For all that vehemence, the issue may be moot. Because herpes virus is diffuse in the blood, and Watoto’s level was already low when she was tested, a second test might miss what a first test accurately detected. "As far as I know,” says Slinker, the virus “was there at Woodland Park — it didn’t come from Dickerson Park.” Then he draws a fine distinction: “As far as we’re concerned Watoto has never been diagnosed with EEHV3. But almost all African elephants are presumed to have it," in a latent state.
Breeding more Asian elephants around an African like Watoto therefore risks more tragedies like Baby Hansa’s. Perhaps the zoo could avert such a tragedy; antiviral treatment is fast improving, and other zoos have managed to save young elephants afflicted with other herpes varieties. But the zeal to deny there is any problem does not inspire confidence in an institution’s capacity for a task as fraught as breeding and raising elephants.
Still, the panel’s findings are far from the last word. Unless the city council intervenes, the zoo board will ultimately decide what to do with Seattle’s long-suffering elephants.
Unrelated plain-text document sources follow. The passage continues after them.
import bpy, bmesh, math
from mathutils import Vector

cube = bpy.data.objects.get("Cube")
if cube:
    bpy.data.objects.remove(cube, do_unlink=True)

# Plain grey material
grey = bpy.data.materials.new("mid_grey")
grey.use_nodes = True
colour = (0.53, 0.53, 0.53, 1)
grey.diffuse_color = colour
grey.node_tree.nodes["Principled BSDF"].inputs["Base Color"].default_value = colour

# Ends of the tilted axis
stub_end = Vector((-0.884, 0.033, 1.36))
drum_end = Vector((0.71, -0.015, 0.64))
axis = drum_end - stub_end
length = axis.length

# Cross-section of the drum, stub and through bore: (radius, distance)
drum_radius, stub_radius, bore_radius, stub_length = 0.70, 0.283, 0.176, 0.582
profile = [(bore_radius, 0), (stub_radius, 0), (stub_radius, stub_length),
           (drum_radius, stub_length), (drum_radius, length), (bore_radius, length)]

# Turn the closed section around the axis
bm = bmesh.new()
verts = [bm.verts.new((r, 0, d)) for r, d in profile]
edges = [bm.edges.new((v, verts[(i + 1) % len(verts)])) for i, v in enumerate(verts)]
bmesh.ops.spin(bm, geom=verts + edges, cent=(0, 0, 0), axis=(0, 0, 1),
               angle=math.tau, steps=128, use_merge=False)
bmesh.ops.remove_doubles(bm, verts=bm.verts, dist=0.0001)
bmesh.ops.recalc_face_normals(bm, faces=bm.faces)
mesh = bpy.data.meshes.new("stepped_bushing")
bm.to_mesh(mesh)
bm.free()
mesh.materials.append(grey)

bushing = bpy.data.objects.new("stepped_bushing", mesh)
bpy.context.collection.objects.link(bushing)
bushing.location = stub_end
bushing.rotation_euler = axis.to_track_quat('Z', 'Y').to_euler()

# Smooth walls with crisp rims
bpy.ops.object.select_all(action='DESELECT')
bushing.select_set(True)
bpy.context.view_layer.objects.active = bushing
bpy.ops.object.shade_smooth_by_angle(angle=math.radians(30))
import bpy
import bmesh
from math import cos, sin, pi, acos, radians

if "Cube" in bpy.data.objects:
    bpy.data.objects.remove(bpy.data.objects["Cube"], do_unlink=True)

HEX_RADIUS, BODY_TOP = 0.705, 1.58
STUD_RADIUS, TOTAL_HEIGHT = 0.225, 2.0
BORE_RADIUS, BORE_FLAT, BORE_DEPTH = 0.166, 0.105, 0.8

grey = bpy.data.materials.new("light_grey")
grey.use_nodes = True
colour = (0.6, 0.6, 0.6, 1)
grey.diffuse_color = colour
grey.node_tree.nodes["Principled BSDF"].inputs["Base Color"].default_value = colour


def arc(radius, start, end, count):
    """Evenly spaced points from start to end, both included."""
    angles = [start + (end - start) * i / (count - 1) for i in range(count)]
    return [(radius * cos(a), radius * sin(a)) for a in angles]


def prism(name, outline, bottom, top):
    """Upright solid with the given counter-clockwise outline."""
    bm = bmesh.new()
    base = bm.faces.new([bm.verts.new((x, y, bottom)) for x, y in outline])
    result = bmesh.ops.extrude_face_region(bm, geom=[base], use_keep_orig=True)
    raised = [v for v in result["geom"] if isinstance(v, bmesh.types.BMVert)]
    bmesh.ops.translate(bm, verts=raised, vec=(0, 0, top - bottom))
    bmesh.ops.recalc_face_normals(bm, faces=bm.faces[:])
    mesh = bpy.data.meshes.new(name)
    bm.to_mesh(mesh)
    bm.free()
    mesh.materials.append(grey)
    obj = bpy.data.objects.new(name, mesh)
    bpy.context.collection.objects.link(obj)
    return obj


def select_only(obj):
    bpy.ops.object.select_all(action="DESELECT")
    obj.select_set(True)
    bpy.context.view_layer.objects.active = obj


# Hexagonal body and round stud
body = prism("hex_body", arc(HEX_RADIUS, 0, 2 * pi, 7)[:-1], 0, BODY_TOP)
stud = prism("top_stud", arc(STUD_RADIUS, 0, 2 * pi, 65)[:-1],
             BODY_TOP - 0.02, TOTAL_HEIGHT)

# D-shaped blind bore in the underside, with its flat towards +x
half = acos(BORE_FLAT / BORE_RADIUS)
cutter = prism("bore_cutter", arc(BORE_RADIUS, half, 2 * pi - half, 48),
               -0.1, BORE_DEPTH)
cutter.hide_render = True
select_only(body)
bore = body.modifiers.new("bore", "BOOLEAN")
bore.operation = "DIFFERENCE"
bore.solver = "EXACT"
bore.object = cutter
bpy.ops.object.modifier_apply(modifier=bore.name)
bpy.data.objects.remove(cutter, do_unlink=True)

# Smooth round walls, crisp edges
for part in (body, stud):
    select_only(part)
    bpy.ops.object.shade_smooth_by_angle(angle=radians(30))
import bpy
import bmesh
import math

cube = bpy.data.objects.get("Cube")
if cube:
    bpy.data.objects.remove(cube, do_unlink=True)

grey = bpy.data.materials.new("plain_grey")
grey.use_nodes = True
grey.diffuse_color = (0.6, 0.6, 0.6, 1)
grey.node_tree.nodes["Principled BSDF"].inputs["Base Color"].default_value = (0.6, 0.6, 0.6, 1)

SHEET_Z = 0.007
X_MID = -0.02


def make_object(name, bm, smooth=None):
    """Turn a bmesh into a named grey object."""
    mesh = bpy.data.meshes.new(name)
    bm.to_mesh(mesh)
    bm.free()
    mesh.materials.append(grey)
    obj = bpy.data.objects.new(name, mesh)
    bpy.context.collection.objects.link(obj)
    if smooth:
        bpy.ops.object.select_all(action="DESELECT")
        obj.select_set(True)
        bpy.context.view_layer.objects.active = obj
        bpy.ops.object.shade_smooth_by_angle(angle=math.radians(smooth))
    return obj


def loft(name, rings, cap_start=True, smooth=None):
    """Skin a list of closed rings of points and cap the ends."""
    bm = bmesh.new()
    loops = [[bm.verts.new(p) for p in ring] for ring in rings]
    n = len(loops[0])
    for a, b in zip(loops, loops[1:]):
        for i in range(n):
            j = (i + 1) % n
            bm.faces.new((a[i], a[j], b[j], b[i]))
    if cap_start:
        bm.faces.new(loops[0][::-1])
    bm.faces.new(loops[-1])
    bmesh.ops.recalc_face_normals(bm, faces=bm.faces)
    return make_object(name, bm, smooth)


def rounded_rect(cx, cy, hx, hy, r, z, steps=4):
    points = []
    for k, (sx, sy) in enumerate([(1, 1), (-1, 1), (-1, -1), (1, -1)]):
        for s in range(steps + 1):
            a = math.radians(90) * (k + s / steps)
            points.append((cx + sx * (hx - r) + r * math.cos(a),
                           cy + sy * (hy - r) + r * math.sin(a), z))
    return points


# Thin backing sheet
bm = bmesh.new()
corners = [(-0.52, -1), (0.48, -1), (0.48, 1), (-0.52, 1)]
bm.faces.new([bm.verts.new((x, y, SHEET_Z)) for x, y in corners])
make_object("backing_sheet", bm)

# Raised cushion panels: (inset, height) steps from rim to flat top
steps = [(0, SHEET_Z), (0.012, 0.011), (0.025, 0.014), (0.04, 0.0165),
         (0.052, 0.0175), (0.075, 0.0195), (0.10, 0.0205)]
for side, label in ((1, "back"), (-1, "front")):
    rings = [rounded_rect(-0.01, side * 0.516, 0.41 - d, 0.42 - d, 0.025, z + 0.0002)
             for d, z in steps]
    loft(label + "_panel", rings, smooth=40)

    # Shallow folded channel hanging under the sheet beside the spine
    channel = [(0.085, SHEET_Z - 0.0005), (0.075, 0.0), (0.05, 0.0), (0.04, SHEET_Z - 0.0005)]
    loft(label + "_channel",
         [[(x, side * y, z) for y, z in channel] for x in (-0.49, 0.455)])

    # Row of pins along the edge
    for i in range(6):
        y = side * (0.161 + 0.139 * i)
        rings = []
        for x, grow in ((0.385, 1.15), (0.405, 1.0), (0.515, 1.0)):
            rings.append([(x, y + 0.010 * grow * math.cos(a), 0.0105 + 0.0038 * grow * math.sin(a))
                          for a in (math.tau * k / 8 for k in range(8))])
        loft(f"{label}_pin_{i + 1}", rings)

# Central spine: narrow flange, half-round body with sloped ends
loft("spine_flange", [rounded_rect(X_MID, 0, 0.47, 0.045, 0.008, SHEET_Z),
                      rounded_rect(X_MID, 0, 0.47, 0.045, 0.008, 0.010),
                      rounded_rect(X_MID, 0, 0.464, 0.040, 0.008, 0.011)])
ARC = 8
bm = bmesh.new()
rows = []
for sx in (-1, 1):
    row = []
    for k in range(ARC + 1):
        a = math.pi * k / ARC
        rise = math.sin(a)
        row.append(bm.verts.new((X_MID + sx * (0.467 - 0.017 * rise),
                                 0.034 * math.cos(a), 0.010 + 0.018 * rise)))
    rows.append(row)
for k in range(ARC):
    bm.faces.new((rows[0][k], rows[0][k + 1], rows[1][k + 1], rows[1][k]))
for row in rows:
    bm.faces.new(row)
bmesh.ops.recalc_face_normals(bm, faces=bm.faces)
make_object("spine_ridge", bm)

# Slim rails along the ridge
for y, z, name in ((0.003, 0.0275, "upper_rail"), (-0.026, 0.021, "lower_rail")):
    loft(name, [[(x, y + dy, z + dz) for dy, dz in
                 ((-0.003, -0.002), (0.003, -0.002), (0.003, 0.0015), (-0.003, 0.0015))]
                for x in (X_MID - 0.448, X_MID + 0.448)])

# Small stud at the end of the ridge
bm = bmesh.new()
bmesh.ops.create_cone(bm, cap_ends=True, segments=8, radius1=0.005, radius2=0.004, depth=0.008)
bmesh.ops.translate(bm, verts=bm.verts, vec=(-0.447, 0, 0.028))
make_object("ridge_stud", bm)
The next word will come from the task force, which may finish its report this week, but more likely next week.
“Some people may be surprised,” says Manning. “I think we’ll take a different view than the expert panel did.”